• What to produce
Read through the listing and copy every line that contains the word "verts".

• Records for the exercise

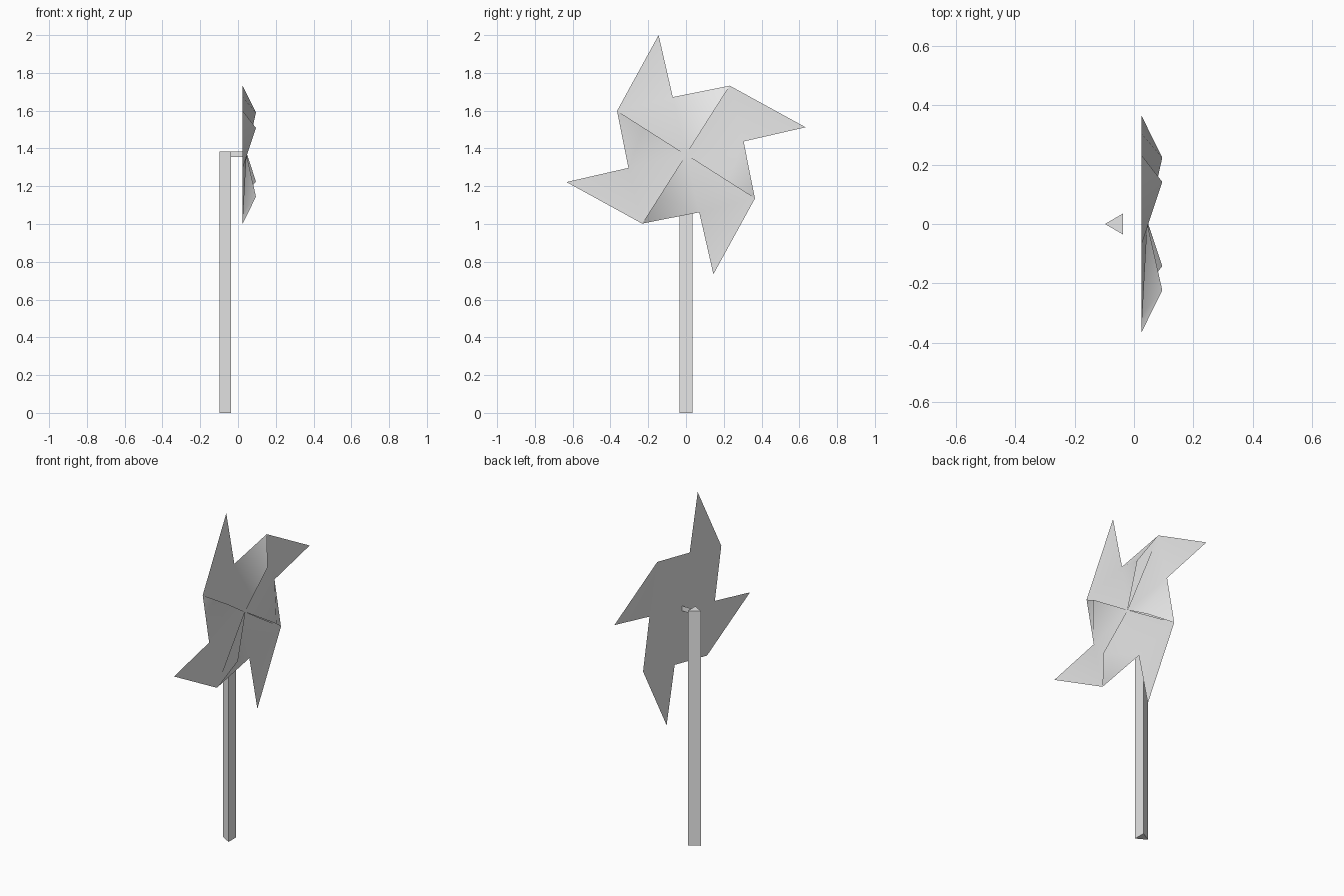
import bpy, bmesh, math
from mathutils import Matrix, Vector

if "Cube" in bpy.data.objects:
    bpy.data.objects.remove(bpy.data.objects["Cube"])

HUB_Z = 1.367      # height of the wheel centre
SHEET_X = 0.025    # plane of the folded paper
grey = bpy.data.materials.new("plain_grey")
grey.diffuse_color = (0.8, 0.8, 0.8, 1)
grey.use_nodes = True
grey.node_tree.nodes["Principled BSDF"].inputs["Base Color"].default_value = grey.diffuse_color


def make_object(name, bm, smooth=False):
    mesh = bpy.data.meshes.new(name)
    bm.to_mesh(mesh)
    bm.free()
    mesh.materials.append(grey)
    obj = bpy.data.objects.new(name, mesh)
    bpy.context.collection.objects.link(obj)
    if smooth:
        bpy.context.view_layer.objects.active = obj
        obj.select_set(True)
        bpy.ops.object.shade_smooth_by_angle(angle=math.radians(40))
        obj.select_set(False)
    return obj


def turned(x, y, z, k):
    """Point given relative to the hub, turned k quarter turns clockwise seen from +x."""
    p = Matrix.Rotation(-math.pi / 2 * k, 3, 'X') @ Vector((0, y, z))
    return (x, p.y, HUB_Z + p.z)


# Corner points of one blade
CORNER, TIP, NOTCH = (-0.365, 0.232), (-0.145, 0.633), (-0.07, 0.305)
CURL = (CORNER[0] * 0.61, CORNER[1] * 0.61)

# Pinwheel: flat tips and raised flaps joined around the hub
bm = bmesh.new()
hub = bm.verts.new((0.045, 0, HUB_Z))
ring = [[bm.verts.new(turned(x, *p, k)) for x, p in
         ((SHEET_X, CORNER), (SHEET_X, TIP), (SHEET_X, NOTCH), (0.095, CURL))]
        for k in range(4)]
flap_corners = [bm.verts.new(turned(SHEET_X, *CORNER, k)) for k in range(4)]
for k in range(4):
    corner, tip, notch, _ = ring[k]
    n = (k + 1) % 4
    curl, flap_corner = ring[n][3], flap_corners[n]
    for face in ((corner, notch, tip), (corner, hub, notch),
                 (notch, hub, curl), (notch, curl, flap_corner)):
        bm.faces.new(face)
bm.normal_update()
for f in bm.faces:
    if f.normal.x < 0:
        f.normal_flip()
make_object("pinwheel_blades", bm, smooth=True)

# Flat paper behind the flaps
bm = bmesh.new()
outline = [bm.verts.new(turned(SHEET_X, *p, k)) for k in range(4) for p in (CORNER, NOTCH)]
back = bm.faces.new(outline)
bm.normal_update()
if back.normal.x > 0:
    back.normal_flip()
make_object("back_sheet", bm)

# Three-sided stick
bm = bmesh.new()
base = bm.faces.new([bm.verts.new(p) for p in
                     ((-0.098, 0, 0), (-0.037, -0.035, 0), (-0.037, 0.035, 0))])
ext = bmesh.ops.extrude_face_region(bm, geom=[base], use_keep_orig=True)
bmesh.ops.translate(bm, vec=(0, 0, 1.385),
                    verts=[v for v in ext["geom"] if isinstance(v, bmesh.types.BMVert)])
bmesh.ops.recalc_face_normals(bm, faces=bm.faces[:])
make_object("stick", bm)

# Thin upright pin joining stick and wheel
bm = bmesh.new()
bm.faces.new([bm.verts.new(p) for p in
              ((-0.037, 0, 1.354), (SHEET_X, 0, 1.354), (SHEET_X, 0, 1.384), (-0.037, 0, 1.384))])
make_object("pin", bm)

• Solved exercise
hub = bm.verts.new((0.045, 0, HUB_Z))
ring = [[bm.verts.new(turned(x, *p, k)) for x, p in
flap_corners = [bm.verts.new(turned(SHEET_X, *CORNER, k)) for k in range(4)]
outline = [bm.verts.new(turned(SHEET_X, *p, k)) for k in range(4) for p in (CORNER, NOTCH)]
base = bm.faces.new([bm.verts.new(p) for p in
                    verts=[v for v in ext["geom"] if isinstance(v, bmesh.types.BMVert)])
bm.faces.new([bm.verts.new(p) for p in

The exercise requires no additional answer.